Observability is the ability to measure the internal states of a system by examining its outputs. Monitoring incoming calls, error scenarios, and traces is critical to ensure a robust system is running properly.
Several dashboards exist for monitoring BSR health:
- slo-http - For monitoring all HTTP traffic for all traffic with only
- slo-rpc - For monitoring RPC traffic, with
- slo-registry - For monitoring BSR registry endpoints (
other) can be shown in this dashboard.
These dashboards included with the BSR expose its overall health and can aid in identifying and diagnosing operational issues. Several charts and components on the dashboards are described in more detail below.
Service Level Objectives
The dashboards are primarily defined in terms of service level objectives (SLOs).
Each dashboard has a success rate and latency objective, and the dashboards keeps track of when those objectives are met
or missed. The success rate objective is currently 99.5% for all dashboards, and the latency objectives can be viewed in
config panel of the dashboards. Generally, the dashboards consider a request failed if it returns an unsuccessful
error code (e.g. 5xx or the Connect RPC equivalent) or if it exceeds its latency target.
Filters can be set to restrict the set of data the dashboard operates on. Setting
cluster is important for sites with
multiple BSR clusters. Other filters can be set based on which SLO dashboard is being used:
High Level Information
The first two rows of the dashboard contain high level information to quickly provide the current operational status of the BSR.
First Row Boxes
The Availability, Error Budget, Slow Requests, Failed Requests, and Requests boxes display aggregate counts that give a very high level overview of what is happening with the BSR over the trailing SLO evaluation window.
This panel lists each grouping that has been observed and its availability. The lowest availability pairs are listed first to call out any parts of the BSR that may be having issues.
Error Budget Percentage
This panel shows the aggregate (based on filters) error budget burn down for the BSR. Each point on this chart shows the error budget used up over the trailing SLO evaluation window.
Other Dashboard Components
Most of the other dashboard panels have titles that explain exactly what they are displaying and should be self-explanatory, others are clarified below.
Any alerts that are firing will be visible in this panel.
Internal configuration for the dashboard.

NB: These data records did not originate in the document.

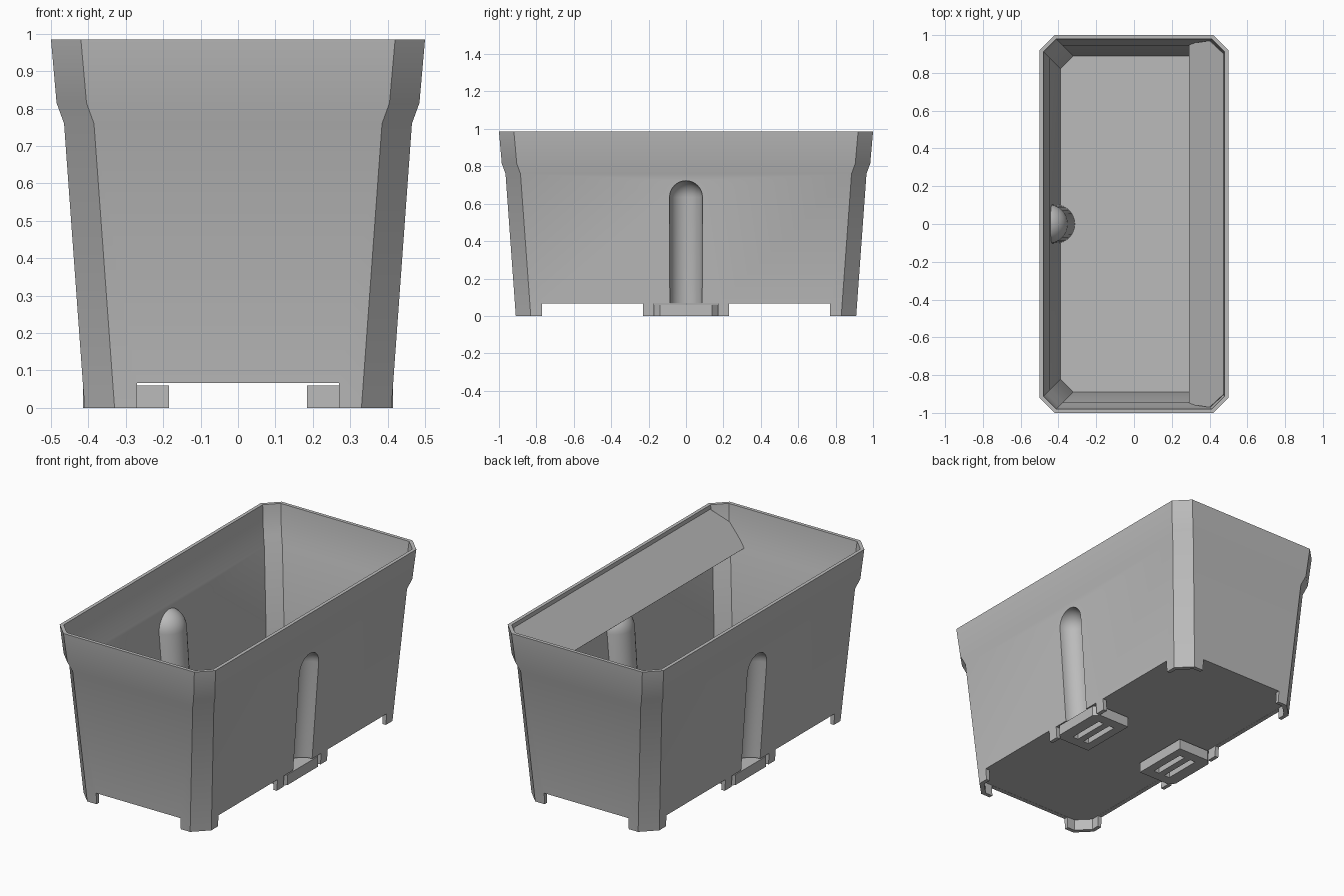
import bpy, bmesh
from mathutils import Matrix

if "Cube" in bpy.data.objects:
    bpy.data.objects.remove(bpy.data.objects["Cube"], do_unlink=True)

grey = bpy.data.materials.new("plain_grey")
grey.use_nodes = True
grey.diffuse_color = (0.5, 0.5, 0.5, 1)
grey.node_tree.nodes["Principled BSDF"].inputs["Base Color"].default_value = (0.5, 0.5, 0.5, 1)

LEAN = 0.0724  # outward slope of the long walls


def make(name, bm):
    bmesh.ops.recalc_face_normals(bm, faces=bm.faces)
    mesh = bpy.data.meshes.new(name)
    bm.to_mesh(mesh)
    bm.free()
    obj = bpy.data.objects.new(name, mesh)
    mesh.materials.append(grey)
    bpy.context.collection.objects.link(obj)
    return obj


def add_box(bm, x0, x1, y0, y1, z0, z1):
    m = Matrix.Translation(((x0 + x1) / 2, (y0 + y1) / 2, (z0 + z1) / 2))
    m = m @ Matrix.Diagonal((x1 - x0, y1 - y0, z1 - z0, 1))
    bmesh.ops.create_cube(bm, size=1, matrix=m)


def box(name, *size):
    bm = bmesh.new()
    add_box(bm, *size)
    return make(name, bm)


def prism(name, outline, offset):
    bm = bmesh.new()
    face = bm.faces.new([bm.verts.new(p) for p in outline])
    out = bmesh.ops.extrude_face_region(bm, geom=[face])
    moved = [v for v in out["geom"] if isinstance(v, bmesh.types.BMVert)]
    bmesh.ops.translate(bm, verts=moved, vec=offset)
    return make(name, bm)


def octagon(hx, z, c):
    hy = hx + 0.5
    return [(hx, c - hy, z), (hx, hy - c, z), (hx - c, hy, z), (c - hx, hy, z),
            (-hx, hy - c, z), (-hx, c - hy, z), (c - hx, -hy, z), (hx - c, -hy, z)]


def capsule(name, r, bottom, side, half):
    """Round-topped column that leans with the long wall."""
    bm = bmesh.new()
    bmesh.ops.create_uvsphere(bm, u_segments=32, v_segments=16, radius=r)
    for v in bm.verts:
        v.co.z = bottom if v.co.z < -0.001 else v.co.z + 0.635
    if half:
        cut = bmesh.ops.bisect_plane(bm, geom=bm.verts[:] + bm.edges[:] + bm.faces[:],
                                     plane_co=(-0.01, 0, 0), plane_no=(1, 0, 0), clear_outer=True)
        rim = [e for e in cut["geom_cut"] if isinstance(e, bmesh.types.BMEdge)]
        bmesh.ops.holes_fill(bm, edges=rim, sides=0)
    for v in bm.verts:
        v.co.x += 0.41 + LEAN * v.co.z
        v.co.x *= side
        v.co.y *= side
    return make(name, bm)


def boolean(target, tool, operation):
    mod = target.modifiers.new("cut", "BOOLEAN")
    mod.operation, mod.solver, mod.object = operation, "EXACT", tool
    bpy.context.view_layer.objects.active = target
    bpy.ops.object.modifier_apply(modifier=mod.name)
    bpy.data.objects.remove(tool, do_unlink=True)


# Trough: underside recess, outer wall, rim, inner wall, floor
rows = [(0.39, 0.067, 0.07), (0.387, 0, 0.07),
        (0.41, 0, 0.08), (0.465, 0.76, 0.08), (0.485, 0.815, 0.08), (0.5, 0.985, 0.08),
        (0.48, 0.985, 0.068), (0.465, 0.82, 0.068), (0.445, 0.765, 0.068), (0.39, 0.085, 0.068)]
bm = bmesh.new()
rings = [[bm.verts.new(p) for p in octagon(*row)] for row in rows]
for a, b in zip(rings, rings[1:]):
    for i in range(8):
        j = (i + 1) % 8
        bm.faces.new((a[i], a[j], b[j], b[i]))
bm.faces.new(rings[0])
bm.faces.new(rings[-1])
trough = make("trough", bm)

# Cut the skirt into feet
boolean(trough, box("end_gap", -0.27, 0.27, -2, 2, -0.1, 0.066), "DIFFERENCE")
boolean(trough, box("middle_gap", -2, 2, -0.17, 0.17, -0.1, 0.066), "DIFFERENCE")
for s in (-1, 1):
    y0, y1 = sorted((0.23 * s, 0.77 * s))
    boolean(trough, box("side_gap", -2, 2, y0, y1, -0.1, 0.066), "DIFFERENCE")

# Round-topped grooves pressed into both long walls
for s in (-1, 1):
    boolean(trough, capsule("bulge", 0.105, 0.075, s, True), "UNION")
    boolean(trough, capsule("groove", 0.088, -0.1, s, False), "DIFFERENCE")

# Slotted clips under the grooves
clips = []
for s, side in ((1, "left"), (-1, "right")):
    outline = [(0.415, -0.14), (0.415, 0.14), (0.385, 0.17), (0.185, 0.17),
               (0.185, -0.17), (0.385, -0.17)]
    clip = prism(side + "_clip", [(x * s, y, 0) for x, y in outline], (0, 0, 0.06))
    for x in (0.235, 0.31):
        x0, x1 = sorted((x * s, (x + 0.035) * s))
        boolean(clip, box("slot", x0, x1, -0.11, 0.11, -0.1, 0.05), "DIFFERENCE")
    clips.append(clip)

# Sloping baffle inside one long wall
half = [(0.29, 0.955, 0.77), (0.4, 0.97, 0.885), (0.475, 0.9, 0.965)]
outline = half + [(x, -y, z) for x, y, z in reversed(half)]
baffle = prism("baffle", outline, (0.004, 0, -0.004))

# Smooth the round parts, keep the corners sharp
bpy.ops.object.select_all(action="DESELECT")
for obj in [trough, baffle] + clips:
    obj.select_set(True)
bpy.context.view_layer.objects.active = trough
bpy.ops.object.shade_smooth_by_angle(angle=0.52)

Currently cannot be changed by end users.
Alerts are configured for every grouping for the dashboard in each deployed BSR cluster. Each grouping has an error budget based on an availability objective of 99.5% over the previous four weeks. An alert will fire if a given method returns errors at a rate that threatens the 99.5% objective. There are two classes of alerts defined by how rapidly they notify of errors.
High Priority Alerts respond swiftly, signalling immediate threats to the system. For these alerts to fire, 50% of the error budget must be consumed in the last hour and the method needs to have received at least 10 requests in that period.
Low Priority Alerts are designed for longer durations, capturing potential issues without responding to minor fluctuations. For these alerts to fire, 10% of the error budget must be consumed in the last 24 hours and the method needs to have had at least 10 requests in that period.
Simply put, if errors accumulate too quickly within the past one hour or 24 hours, alerts are triggered.
When an alert fires, it's accompanied by specific labels to aid in your investigation:
request_type , depending on which dashboard is being viewed. These labels highlight the affected
areas, helping you pinpoint the problem's origin.
Navigating the Dashboard
Once an alert is triggered:
- Firing Alerts Panel: Here, you can view all active alerts, including the one that notified you.
- Error Rate Diagram: Look for spikes in this chart, giving you a visual representation of when and where issues arose.
- Drill Down: Utilize the provided labels (
rpc_service) to refine your search in the dashboard and focus on the affected areas.
By following these steps and utilizing the dashboard, you can swiftly identify, understand, and address any issues in your system.
Steps for importing the dashboard in Grafana:
- From the Dashboards menu, select Import dashboard
- Upload the dashboard
.jsonfile, e.g. grafana-slo-dashboards.json
- Select a datasource for the dashboard
- Click the "Import (Overwrite)" button